What the task requires: When you reach the line containing "for i in range(9)]" in the records below, start copying exactly, and stop once you have copied the line containing "f = bm.faces.new([bm.verts.new((s, -half, z))".

Provided information:
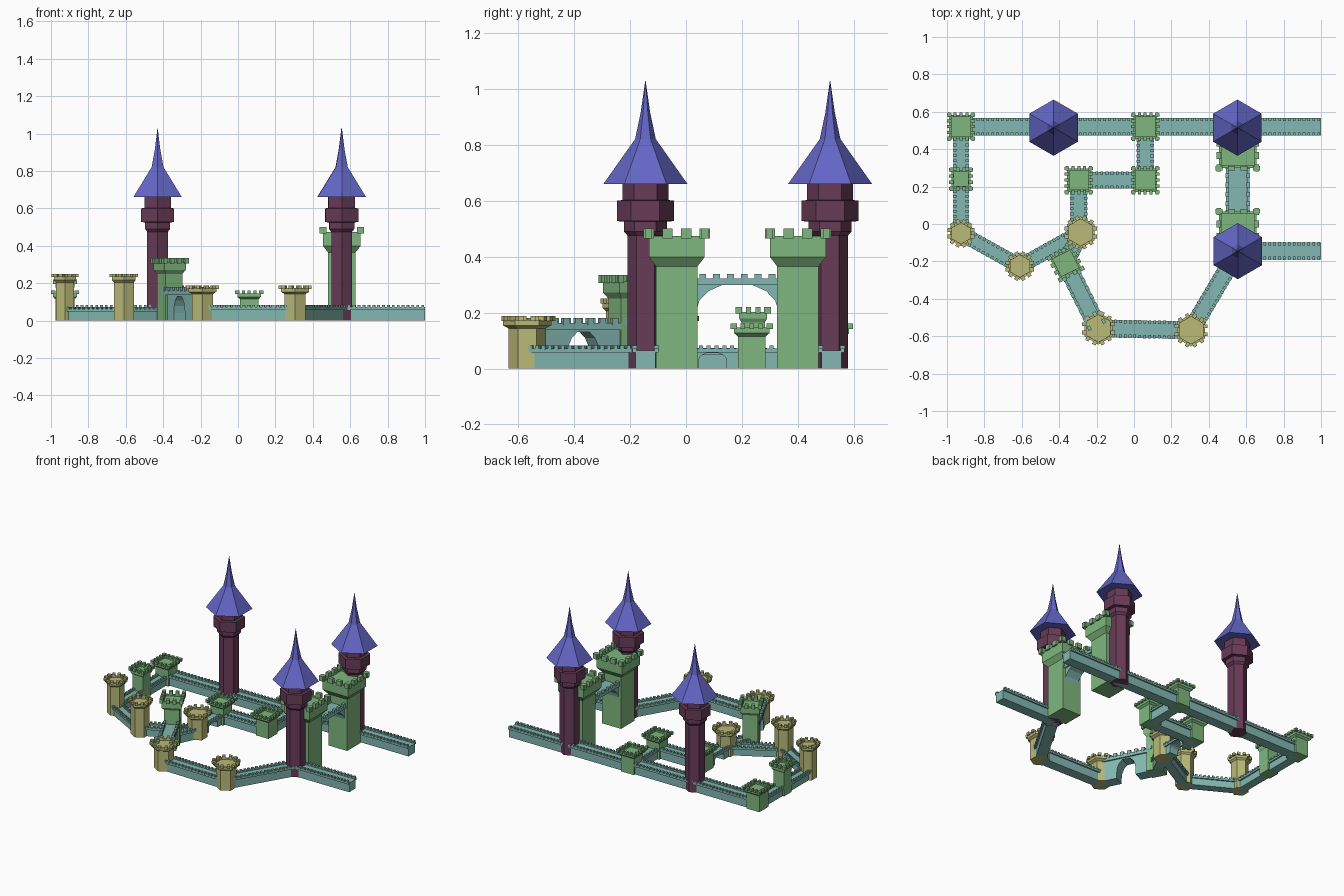
import bpy, bmesh
from math import sin, cos, pi, radians, atan2, sqrt
from mathutils import Matrix, Vector

if "Cube" in bpy.data.objects:
    bpy.data.objects.remove(bpy.data.objects["Cube"])


def mat(name, rgb):
    m = bpy.data.materials.new(name)
    m.diffuse_color = [(c / 255) ** 2.2 for c in rgb] + [1]
    m.use_nodes = True
    m.node_tree.nodes["Principled BSDF"].inputs["Base Color"].default_value = m.diffuse_color
    return m


BLUE = mat("roof_blue", (100, 102, 196))
PLUM = mat("plum_stone", (104, 62, 88))
GREEN = mat("green_stone", (126, 182, 126))
OLIVE = mat("olive_stone", (184, 184, 120))
TEAL = mat("teal_stone", (130, 182, 175))


def finish(bm, name, material, loc, angle):
    bmesh.ops.recalc_face_normals(bm, faces=bm.faces)
    me = bpy.data.meshes.new(name)
    bm.to_mesh(me)
    bm.free()
    me.materials.append(material)
    ob = bpy.data.objects.new(name, me)
    ob.location = loc
    ob.rotation_euler.z = angle
    bpy.context.collection.objects.link(ob)
    return ob


def box(bm, center, size, angle=0):
    m = Matrix.Translation(center) @ Matrix.Rotation(angle, 4, 'Z') @ Matrix.Diagonal((*size, 1))
    bmesh.ops.create_cube(bm, size=1, matrix=m)


def loft(bm, rings, n):
    """Stack n-sided rings (circumradius, z); first corner lies half a step off +x."""
    loops = [[bm.verts.new((r * cos(2 * pi * (i + .5) / n), r * sin(2 * pi * (i + .5) / n), z))
              for i in range(n)] for r, z in rings]
    for a, b in zip(loops, loops[1:]):
        for i in range(n):
            j = (i + 1) % n
            bm.faces.new((a[i], a[j], b[j], b[i]))
    bm.faces.new(loops[0][::-1])
    bm.faces.new(loops[-1])


def battlement_tower(name, x, y, n, shaft, top, h, drop, rim, count, width, material, angle=0):
    """Tower with flared head; shaft and top are face-to-centre distances."""
    bm = bmesh.new()
    k = 1 / cos(pi / n)
    floor = h - rim
    loft(bm, [(shaft * k, 0), (shaft * k, h - drop), (top * k, h - drop * .75),
              (top * k, floor), ((top - .012) * k, floor), ((top - .012) * k, floor - .01)], n)
    side = 2 * top * sqrt(k * k - 1)
    for s in range(n):
        a = 2 * pi * s / n
        for i in range(count):
            # square heads have corner merlons, hexagonal heads do not
            t = (i / (count - 1) - .5) if n == 4 else ((i + .5) / count - .5)
            r = top + .001
            p = Matrix.Rotation(a, 3, 'Z') @ Vector((r, t * side, h - rim * .65))
            box(bm, p, (.024, width, rim * 1.3), a)
    finish(bm, name, material, (x, y, 0), angle)


def wall(name, a, b, top=.065, half=.036, arch=None, base=0, pitch=.026, merlon=.014):
    """Wall from a to b with parapets; arch = (centre along wall, half width, spring z, apex z)."""
    a, b = Vector(a), Vector(b)
    d = b - a
    L = d.length
    out = [(0, base)]
    if arch:
        c, w, z0, z1 = arch
        out += [(c - w, base)] if w < L / 2 - .01 else []
        out += [(c - w * cos(pi * i / 8), z0 + (z1 - z0) * min(1, 1.08 * sin(pi * i / 8)))
                for i in range(9)]
        out += [(c + w, base)] if w < L / 2 - .01 else []
    out += [(L, base), (L, top), (0, top)]
    bm = bmesh.new()
    f = bm.faces.new([bm.verts.new((s, -half, z)) for s, z in out])
    ext = bmesh.ops.extrude_face_region(bm, geom=[f], use_keep_orig=True)
    bmesh.ops.translate(bm, vec=(0, 2 * half, 0),
                        verts=[v for v in ext["geom"] if isinstance(v, bmesh.types.BMVert)])
    count = int(L / pitch)
    for sgn in (-1, 1):
        yy = sgn * (half + .003)
        box(bm, (L / 2, yy, top), (L, .014, merlon))
        for i in range(count):
            box(bm, ((i + .5) * L / count, yy, top + merlon * .75),
                (pitch * .55, .018, merlon * 1.0))
    finish(bm, name, TEAL, (a.x, a.y, 0), atan2(d.y, d.x))


# Tall hexagonal spire towers
NORTH_W, NORTH_E, SOUTH_E = (-.43, .515), (.553, .515), (.555, -.145)
for i, (x, y) in enumerate((NORTH_W, NORTH_E, SOUTH_E)):
    bm = bmesh.new()
    loft(bm, [(.064, 0), (.064, .475), (.077, .49), (.077, .525), (.102, .527),
              (.102, .60), (.082, .602), (.082, .662)], 6)
    finish(bm, f"spire_tower_{i}", PLUM, (x, y, 0), 0)
    bm = bmesh.new()
    loft(bm, [(.15, .66), (.037, .82), (.017, .915), (.0008, 1.028)], 6)
    finish(bm, f"spire_roof_{i}", BLUE, (x, y, 0), 0)

# Main gatehouse: two big square towers and an arched bridge
for i, y in enumerate((-.033, .40)):
    battlement_tower(f"gatehouse_tower_{i}", .555, y, 4, .074, .10, .50, .135, .027, 4, .037, GREEN)
wall("gatehouse_bridge", (.555, .035), (.555, .332), .31, .053,
     (.1485, .1465, .205, .298), .2, .045, .022)

# Low square wall towers
for i, (x, y) in enumerate(((-.925, .52), (.06, .52), (.06, .235), (-.295, .235))):
    battlement_tower(f"wall_tower_{i}", x, y, 4, .05, .063, .16, .045, .014, 5, .016, GREEN)
battlement_tower("west_tower", -.925, .24, 4, .042, .05, .22, .055, .018, 4, .018, GREEN)

# Small inner gate: rotated square tower plus arched gate wall
gate_dir = atan2(-.35, .18)
battlement_tower("inner_gate_tower", -.365, -.21, 4, .05, .064, .335, .085, .022, 4, .022,
                 GREEN, gate_dir)
wall("inner_gate_wall", (-.365, -.21), (-.19, -.56), .15, .04, (.195, .066, .04, .13), 0, .045, .024)

# Hexagonal olive towers
for i, (x, y, s, t, h) in enumerate(((-.925, -.05, .049, .06, .25), (-.61, -.225, .053, .063, .25),
                                     (-.285, -.045, .056, .074, .188), (-.19, -.558, .057, .075, .188),
                                     (.305, -.568, .057, .075, .188))):
    battlement_tower(f"hex_tower_{i}", x, y, 6, s, t, h, .045, .014, 2, .02, OLIVE)

# Curtain walls
wall("north_wall", (-.925, .52), (1, .52))
for i, (a, b) in enumerate((((-.19, -.558), (.305, -.568)), ((.305, -.568), SOUTH_E),
                            (SOUTH_E, (1, -.145)))):
    wall(f"south_wall_{i}", a, b)
for i, (a, b) in enumerate((((-.925, .52), (-.925, .24)), ((-.925, .24), (-.925, -.05)),
                            ((-.925, -.05), (-.61, -.225)), ((-.61, -.225), (-.285, -.045)))):
    wall(f"west_wall_{i}", a, b, .055, .03)
wall("inner_wall_arched", (-.295, -.045), (-.295, .235), .065, .034, (.14, .05, .03, .056))
wall("inner_wall_0", (-.295, .235), (.06, .235), half=.034)
wall("inner_wall_1", (.06, .235), (.06, .52), half=.034)
wall("inner_wall_2", (-.285, -.045), (-.365, -.21), half=.034)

Problem solution:
                for i in range(9)]
        out += [(c + w, base)] if w < L / 2 - .01 else []
    out += [(L, base), (L, top), (0, top)]
    bm = bmesh.new()
    f = bm.faces.new([bm.verts.new((s, -half, z)) for s, z in out])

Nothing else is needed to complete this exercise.